calculator. Let’s start with our calculator
screen. Whenever we’re asked to evaluate a
trigonometric expression by using a calculator, we should always check that our
calculator is set to degrees mode. This is usually represented in the
top-right corner with the letter D or DEG for degrees. If our calculator is not set to
degrees mode, we need to change it into degrees mode by using the mode or setup
menu. What this mode does is it tells us
the type of angle we’re inputting into our functions. So, for example, if we type sin 33
into our calculator in degrees mode, then it knows that 33 is measured in
degrees. This will then allow us to evaluate
our trigonometric expression since all three of the angles are given in degrees.

We might be tempted to find each of
the three terms in this expression separately by using our calculator. However, remember, we need to be
accurate to two decimal places. And doing it this way may lead to
rounding errors if we don’t use the memory function in our calculator. So instead, we’ll find this entire
expression at once. This means we need to type this
entire expression into our calculator, keeping in mind the order of operations.

There are a few different ways of
doing this. We know that we’re taking the
quotient of two values. This is a shorthand notation to
mean that we evaluate the numerator and the denominator separately. So there should be an extra pair of
parentheses above both the numerator and denominator. So the numerator of this expression
is the sin of 31 degrees plus the cos of 25 degrees. And we’ve written this all inside a
pair of parentheses. Then, we need to divide all of this
by the sin of 33 degrees. This is just one possible
expression we could type into our calculator to evaluate the trigonometric
expression we’re given.

So we start with one open
parenthesis. We then click the sine button on
our calculator to input the sine function. We then type 31 since this is the
argument of this sine function. And it’s then very important to
close the set of parentheses since this is the end of our argument.

Next, we need to add the cosine
function, which we find by clicking the cosine button on our calculator. The argument of this cosine
function is 25. So we type this in, and then we
close our parentheses since we’ve ended the argument of the cosine function. We then close our first set of
parentheses since this is the end of the numerator of our expression.

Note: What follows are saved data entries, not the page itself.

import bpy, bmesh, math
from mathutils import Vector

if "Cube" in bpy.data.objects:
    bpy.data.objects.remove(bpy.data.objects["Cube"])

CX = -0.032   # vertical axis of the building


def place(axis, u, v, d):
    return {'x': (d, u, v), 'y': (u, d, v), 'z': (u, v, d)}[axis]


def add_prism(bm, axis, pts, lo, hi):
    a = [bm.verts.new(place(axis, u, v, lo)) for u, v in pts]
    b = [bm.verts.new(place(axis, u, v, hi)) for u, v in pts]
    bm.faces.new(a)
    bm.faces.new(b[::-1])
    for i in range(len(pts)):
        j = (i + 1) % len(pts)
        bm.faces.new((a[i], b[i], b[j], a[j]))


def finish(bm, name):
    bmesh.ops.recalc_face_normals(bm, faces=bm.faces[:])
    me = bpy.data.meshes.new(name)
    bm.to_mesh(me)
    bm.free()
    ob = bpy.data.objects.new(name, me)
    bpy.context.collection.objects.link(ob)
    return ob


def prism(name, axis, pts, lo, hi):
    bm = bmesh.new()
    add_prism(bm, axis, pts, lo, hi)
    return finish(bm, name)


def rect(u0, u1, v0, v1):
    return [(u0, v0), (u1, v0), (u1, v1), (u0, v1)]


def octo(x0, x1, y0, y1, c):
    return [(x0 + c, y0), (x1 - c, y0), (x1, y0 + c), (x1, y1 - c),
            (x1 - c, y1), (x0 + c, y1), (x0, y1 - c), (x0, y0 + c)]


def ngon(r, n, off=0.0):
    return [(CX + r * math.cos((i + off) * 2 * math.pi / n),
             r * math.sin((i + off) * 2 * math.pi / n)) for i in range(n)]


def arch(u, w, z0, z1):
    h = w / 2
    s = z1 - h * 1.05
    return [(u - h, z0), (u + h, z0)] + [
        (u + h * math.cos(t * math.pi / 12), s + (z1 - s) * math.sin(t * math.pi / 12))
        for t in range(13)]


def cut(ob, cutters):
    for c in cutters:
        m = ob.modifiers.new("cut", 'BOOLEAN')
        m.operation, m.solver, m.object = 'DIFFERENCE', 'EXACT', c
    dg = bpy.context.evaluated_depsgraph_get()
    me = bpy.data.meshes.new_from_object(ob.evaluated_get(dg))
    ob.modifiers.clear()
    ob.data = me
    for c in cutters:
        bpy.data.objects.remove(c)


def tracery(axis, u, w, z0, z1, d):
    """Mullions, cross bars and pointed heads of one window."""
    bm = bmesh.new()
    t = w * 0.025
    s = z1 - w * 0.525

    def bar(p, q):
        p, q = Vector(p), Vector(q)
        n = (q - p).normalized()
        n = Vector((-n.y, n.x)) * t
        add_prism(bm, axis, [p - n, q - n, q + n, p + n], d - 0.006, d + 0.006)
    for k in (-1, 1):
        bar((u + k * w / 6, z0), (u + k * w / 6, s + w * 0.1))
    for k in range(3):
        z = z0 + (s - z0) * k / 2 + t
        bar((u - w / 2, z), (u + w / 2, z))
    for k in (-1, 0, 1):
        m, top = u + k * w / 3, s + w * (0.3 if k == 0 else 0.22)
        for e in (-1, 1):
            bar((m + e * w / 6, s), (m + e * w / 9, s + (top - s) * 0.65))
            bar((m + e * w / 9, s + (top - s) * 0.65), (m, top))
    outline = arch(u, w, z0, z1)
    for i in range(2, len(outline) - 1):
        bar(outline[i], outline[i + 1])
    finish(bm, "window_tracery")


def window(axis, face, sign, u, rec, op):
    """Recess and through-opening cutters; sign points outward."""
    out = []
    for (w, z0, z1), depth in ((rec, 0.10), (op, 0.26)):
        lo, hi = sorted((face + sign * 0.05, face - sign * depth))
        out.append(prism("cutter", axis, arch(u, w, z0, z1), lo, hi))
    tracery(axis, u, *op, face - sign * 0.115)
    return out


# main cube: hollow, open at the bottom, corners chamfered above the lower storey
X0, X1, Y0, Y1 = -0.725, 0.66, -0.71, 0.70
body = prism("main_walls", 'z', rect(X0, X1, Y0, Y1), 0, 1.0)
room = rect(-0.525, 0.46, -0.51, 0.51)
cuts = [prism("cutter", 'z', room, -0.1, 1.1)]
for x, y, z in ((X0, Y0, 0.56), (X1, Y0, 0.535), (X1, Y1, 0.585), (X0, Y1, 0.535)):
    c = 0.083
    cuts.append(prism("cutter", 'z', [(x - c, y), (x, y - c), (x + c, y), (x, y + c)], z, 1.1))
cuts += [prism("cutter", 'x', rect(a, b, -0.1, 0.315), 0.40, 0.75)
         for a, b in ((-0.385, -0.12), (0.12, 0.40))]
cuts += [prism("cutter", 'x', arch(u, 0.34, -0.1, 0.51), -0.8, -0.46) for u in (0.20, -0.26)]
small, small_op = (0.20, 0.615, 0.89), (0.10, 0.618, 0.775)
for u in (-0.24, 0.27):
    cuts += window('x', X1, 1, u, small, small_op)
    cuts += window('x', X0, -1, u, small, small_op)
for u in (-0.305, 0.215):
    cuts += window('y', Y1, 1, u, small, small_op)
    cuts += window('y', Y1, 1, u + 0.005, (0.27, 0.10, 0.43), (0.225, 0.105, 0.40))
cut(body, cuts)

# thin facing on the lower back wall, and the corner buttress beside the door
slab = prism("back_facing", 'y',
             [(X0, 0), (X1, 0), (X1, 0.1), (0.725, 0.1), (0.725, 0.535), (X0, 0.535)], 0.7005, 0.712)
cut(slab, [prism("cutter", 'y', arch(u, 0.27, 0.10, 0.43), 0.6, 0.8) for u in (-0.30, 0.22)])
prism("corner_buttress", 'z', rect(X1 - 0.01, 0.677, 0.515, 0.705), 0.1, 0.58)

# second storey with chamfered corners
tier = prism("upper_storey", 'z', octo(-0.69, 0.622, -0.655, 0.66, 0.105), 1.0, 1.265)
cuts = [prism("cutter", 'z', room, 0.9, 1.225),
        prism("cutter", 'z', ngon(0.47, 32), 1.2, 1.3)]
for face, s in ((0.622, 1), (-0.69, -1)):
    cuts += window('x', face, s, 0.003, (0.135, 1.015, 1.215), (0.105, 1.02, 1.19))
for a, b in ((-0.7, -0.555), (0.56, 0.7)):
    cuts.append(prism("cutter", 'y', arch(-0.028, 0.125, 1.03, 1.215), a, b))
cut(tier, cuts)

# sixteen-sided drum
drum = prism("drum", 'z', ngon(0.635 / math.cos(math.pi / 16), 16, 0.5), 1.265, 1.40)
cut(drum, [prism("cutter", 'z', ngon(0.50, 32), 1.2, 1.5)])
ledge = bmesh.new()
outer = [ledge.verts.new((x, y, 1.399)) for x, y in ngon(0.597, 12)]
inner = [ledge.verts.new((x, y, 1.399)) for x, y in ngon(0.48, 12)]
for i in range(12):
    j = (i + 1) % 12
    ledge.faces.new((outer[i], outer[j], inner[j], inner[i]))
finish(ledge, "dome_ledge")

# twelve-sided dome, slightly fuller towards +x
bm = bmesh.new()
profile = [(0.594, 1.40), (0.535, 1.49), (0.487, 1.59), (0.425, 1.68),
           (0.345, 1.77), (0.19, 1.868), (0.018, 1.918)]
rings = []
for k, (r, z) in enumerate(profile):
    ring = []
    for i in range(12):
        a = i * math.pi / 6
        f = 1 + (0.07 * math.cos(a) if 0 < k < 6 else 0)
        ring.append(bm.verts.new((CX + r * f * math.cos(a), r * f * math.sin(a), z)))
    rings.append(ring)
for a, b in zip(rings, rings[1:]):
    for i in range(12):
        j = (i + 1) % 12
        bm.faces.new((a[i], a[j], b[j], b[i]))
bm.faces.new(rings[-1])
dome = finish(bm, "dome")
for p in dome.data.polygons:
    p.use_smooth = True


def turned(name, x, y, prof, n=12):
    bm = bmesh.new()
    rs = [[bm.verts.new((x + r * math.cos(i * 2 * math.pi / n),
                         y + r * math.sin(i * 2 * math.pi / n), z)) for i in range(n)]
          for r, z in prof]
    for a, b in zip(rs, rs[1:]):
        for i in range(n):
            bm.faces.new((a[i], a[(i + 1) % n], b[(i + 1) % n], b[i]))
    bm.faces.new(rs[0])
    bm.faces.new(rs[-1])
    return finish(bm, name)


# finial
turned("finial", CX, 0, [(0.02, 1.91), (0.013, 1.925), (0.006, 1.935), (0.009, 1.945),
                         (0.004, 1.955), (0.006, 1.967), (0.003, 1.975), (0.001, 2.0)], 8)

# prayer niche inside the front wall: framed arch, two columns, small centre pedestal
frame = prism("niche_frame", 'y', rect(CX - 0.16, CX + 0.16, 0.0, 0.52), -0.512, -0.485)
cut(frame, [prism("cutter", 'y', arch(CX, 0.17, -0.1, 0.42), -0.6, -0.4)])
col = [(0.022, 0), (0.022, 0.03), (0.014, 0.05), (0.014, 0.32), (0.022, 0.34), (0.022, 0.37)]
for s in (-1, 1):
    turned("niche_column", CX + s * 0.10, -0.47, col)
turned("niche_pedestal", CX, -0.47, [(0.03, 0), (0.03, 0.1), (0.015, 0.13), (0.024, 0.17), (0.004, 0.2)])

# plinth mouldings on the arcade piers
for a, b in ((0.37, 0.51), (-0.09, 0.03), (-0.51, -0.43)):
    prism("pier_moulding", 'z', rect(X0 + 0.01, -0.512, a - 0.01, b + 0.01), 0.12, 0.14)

Finally, we click divide and enter
sin of 33. Doing this, we get something like
the following. We can then evaluate this
expression by clicking the equals button. Doing this, we get 2.60970252. We need to give this value to two
decimal places. So we need to look at the third
decimal digit, which is nine. Since this value is greater than or
equal to five, we need to round this value up, which gives us 2.61, which is our
final answer. Therefore, the sin of 31 degrees
plus the cos of 25 degrees all divided by the sin of 33 degrees to two decimal
places is 2.61.

Let’s now go over the key points in
this video. First, we showed that we can
evaluate trigonometric expressions by using a calculator. Next, we saw that we should always
make sure our calculator is set to degrees mode, usually represented by a D or DEG
in the top-right corner of the screen. Next, we saw that we can evaluate
trigonometric expressions whose arguments are given in degrees, minutes, and seconds
by converting the argument into degrees. This is using the formula 𝑑
degrees plus 𝑚 minutes plus 𝑠 seconds is equal to 𝑑 plus 𝑚 over 60 plus 𝑠 over
3600 degrees. Finally, we saw that calculators
only give a certain level of accuracy. So we should be careful to state
the level of accuracy we’re using when we’re evaluating trigonometric
expressions.